TASK:
Restate exactly, and only, the lines from the one containing "base = bm.faces.new([bm.verts.new((x, y, 0))" through the end of the entries, keeping both endpoints.

(Pictures paired with source code)
___

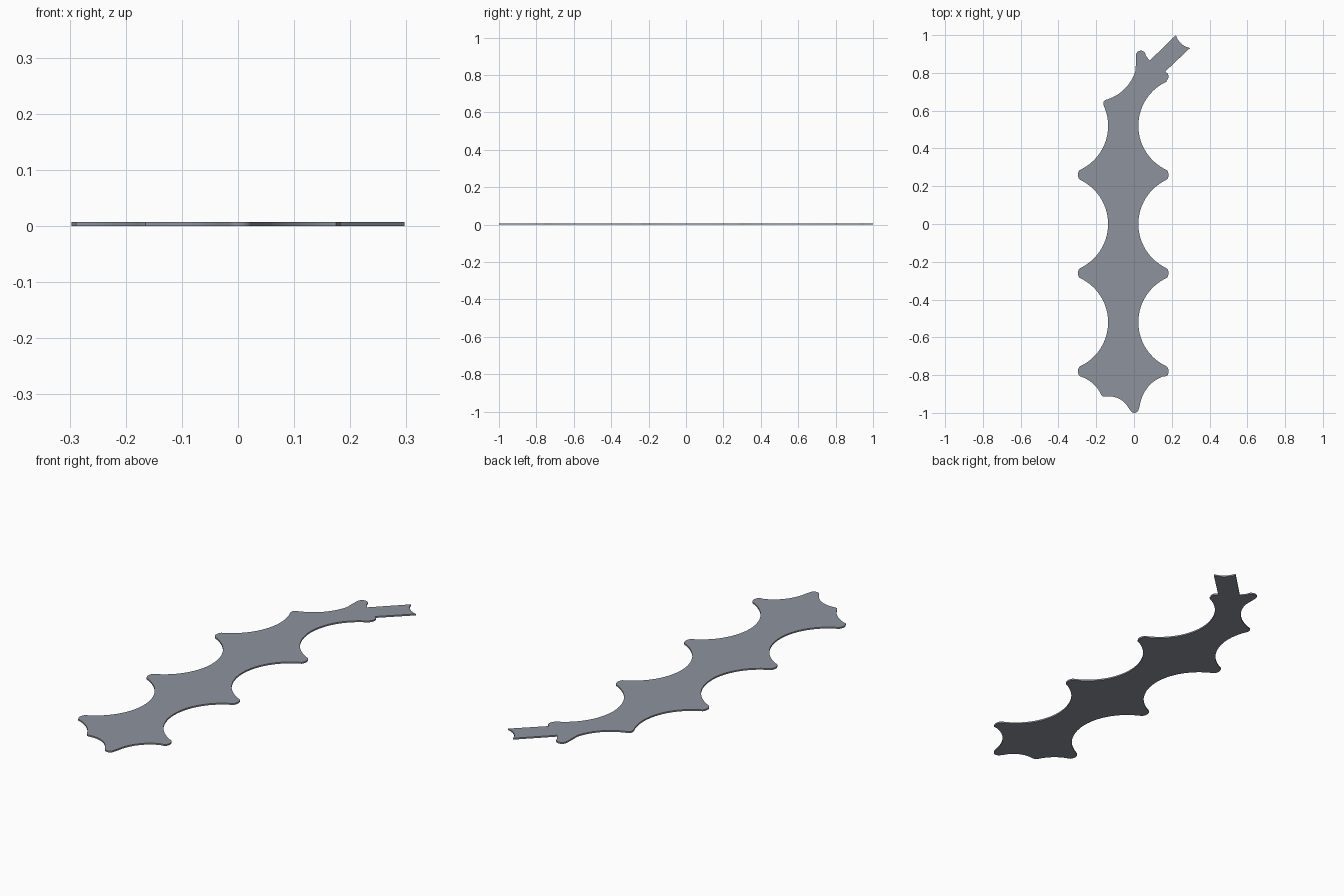
import bpy, bmesh, math
from mathutils import Vector

if "Cube" in bpy.data.objects:
    bpy.data.objects.remove(bpy.data.objects["Cube"])

THICK = 0.007
AXIS = -0.057         # centre line of the scalloped body
R, HALF = 0.258, 0.235  # scallop radius and half height
WAIST, TIP = 0.08, 0.24


def arc(a, b, c, n=10):
    """Points on the circle through a, b, c, going from a to c."""
    a, b, c = Vector(a), Vector(b), Vector(c)
    d = 2 * (a.x * (b.y - c.y) + b.x * (c.y - a.y) + c.x * (a.y - b.y))
    sa, sb, sc = a.dot(a), b.dot(b), c.dot(c)
    o = Vector(((sa * (b.y - c.y) + sb * (c.y - a.y) + sc * (a.y - b.y)) / d,
                (sa * (c.x - b.x) + sb * (a.x - c.x) + sc * (b.x - a.x)) / d))
    start = math.atan2(a.y - o.y, a.x - o.x)
    sweep = math.atan2(c.y - o.y, c.x - o.x) - start
    turn = (b - a).cross(c - b) > 0
    sweep = sweep % math.tau if turn else -((-sweep) % math.tau)
    r = (a - o).length
    return [(o.x + r * math.cos(start + sweep * i / n),
             o.y + r * math.sin(start + sweep * i / n)) for i in range(n + 1)]


def edge_x(side, dy):
    """x of the scalloped edge at a distance dy from the scallop centre."""
    return AXIS + side * (WAIST + R - math.sqrt(R * R - dy * dy))


def scallop(side, y, lo=-HALF, hi=HALF):
    mid = (lo + hi) / 2
    return arc((edge_x(side, lo), y + lo), (edge_x(side, mid), y + mid),
               (edge_x(side, hi), y + hi), 28)


def tip(side, y):
    x = edge_x(side, HALF)
    return arc((x, y - side * 0.025), (AXIS + side * TIP, y), (x, y + side * 0.025), 8)


outline = []
# right edge, going up
for y in (-0.52, 0, 0.52):
    outline += tip(1, y - 0.26) + scallop(1, y)
outline += arc((0.172, 0.758), (0.182, 0.777), (0.178, 0.797), 6)
# angled stem with hollow end
outline += [(0.165, 0.807)]
outline += arc((0.297, 0.932), (0.248, 0.957), (0.222, 1.0), 12)
outline += [(0.083, 0.865)]
# small upright knob
outline += arc((0.062, 0.892), (0.035, 0.918), (0.01, 0.893), 10)
# upper left shoulder
outline += arc((0.009, 0.815), (-0.045, 0.72), (-0.14, 0.66), 16)
outline += arc((-0.15, 0.657), (-0.16, 0.648), (-0.162, 0.635), 5)
# left edge, going down
outline += scallop(-1, 0.52, 0.105, -HALF) + tip(-1, 0.26)
outline += scallop(-1, 0, HALF, -HALF) + tip(-1, -0.26)
outline += scallop(-1, -0.52, HALF, -HALF) + tip(-1, -0.78)
# scooped bottom end
outline += arc((-0.275, -0.81), (-0.215, -0.847), (-0.173, -0.905), 10)
outline += [(-0.165, -0.914)]
outline += arc((-0.15, -0.914), (-0.083, -0.923), (-0.028, -0.975), 10)
outline += arc((-0.02, -0.985), (0.003, -1.0), (0.025, -0.98), 8)
outline += arc((0.031, -0.96), (0.07, -0.868), (0.15, -0.808), 14)

# drop coincident neighbours
clean = []
for p in outline:
    if not clean or (Vector(p) - Vector(clean[-1])).length > 0.002:
        clean.append(p)

# flat plate
bm = bmesh.new()
base = bm.faces.new([bm.verts.new((x, y, 0)) for x, y in clean])
ext = bmesh.ops.extrude_face_region(bm, geom=[base])
bmesh.ops.translate(bm, vec=(0, 0, THICK),
                    verts=[g for g in ext["geom"] if isinstance(g, bmesh.types.BMVert)])
bmesh.ops.recalc_face_normals(bm, faces=bm.faces)
bmesh.ops.triangulate(bm, faces=[f for f in bm.faces if len(f.verts) > 4])
me = bpy.data.meshes.new("scalloped_plate")
bm.to_mesh(me)
bm.free()
plate = bpy.data.objects.new("scalloped_plate", me)
bpy.context.collection.objects.link(plate)

# dark slate colour
slate = bpy.data.materials.new("slate")
slate.diffuse_color = (0.27, 0.29, 0.335, 1)
slate.use_nodes = True
slate.node_tree.nodes["Principled BSDF"].inputs["Base Color"].default_value = slate.diffuse_color
me.materials.append(slate)

bpy.context.view_layer.objects.active = plate
plate.select_set(True)
bpy.ops.object.shade_smooth_by_angle(angle=math.radians(30))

___

ANSWER BELOW:
base = bm.faces.new([bm.verts.new((x, y, 0)) for x, y in clean])
ext = bmesh.ops.extrude_face_region(bm, geom=[base])
bmesh.ops.translate(bm, vec=(0, 0, THICK),
                    verts=[g for g in ext["geom"] if isinstance(g, bmesh.types.BMVert)])
bmesh.ops.recalc_face_normals(bm, faces=bm.faces)
bmesh.ops.triangulate(bm, faces=[f for f in bm.faces if len(f.verts) > 4])
me = bpy.data.meshes.new("scalloped_plate")
bm.to_mesh(me)
bm.free()
plate = bpy.data.objects.new("scalloped_plate", me)
bpy.context.collection.objects.link(plate)

# dark slate colour
slate = bpy.data.materials.new("slate")
slate.diffuse_color = (0.27, 0.29, 0.335, 1)
slate.use_nodes = True
slate.node_tree.nodes["Principled BSDF"].inputs["Base Color"].default_value = slate.diffuse_color
me.materials.append(slate)

bpy.context.view_layer.objects.active = plate
plate.select_set(True)
bpy.ops.object.shade_smooth_by_angle(angle=math.radians(30))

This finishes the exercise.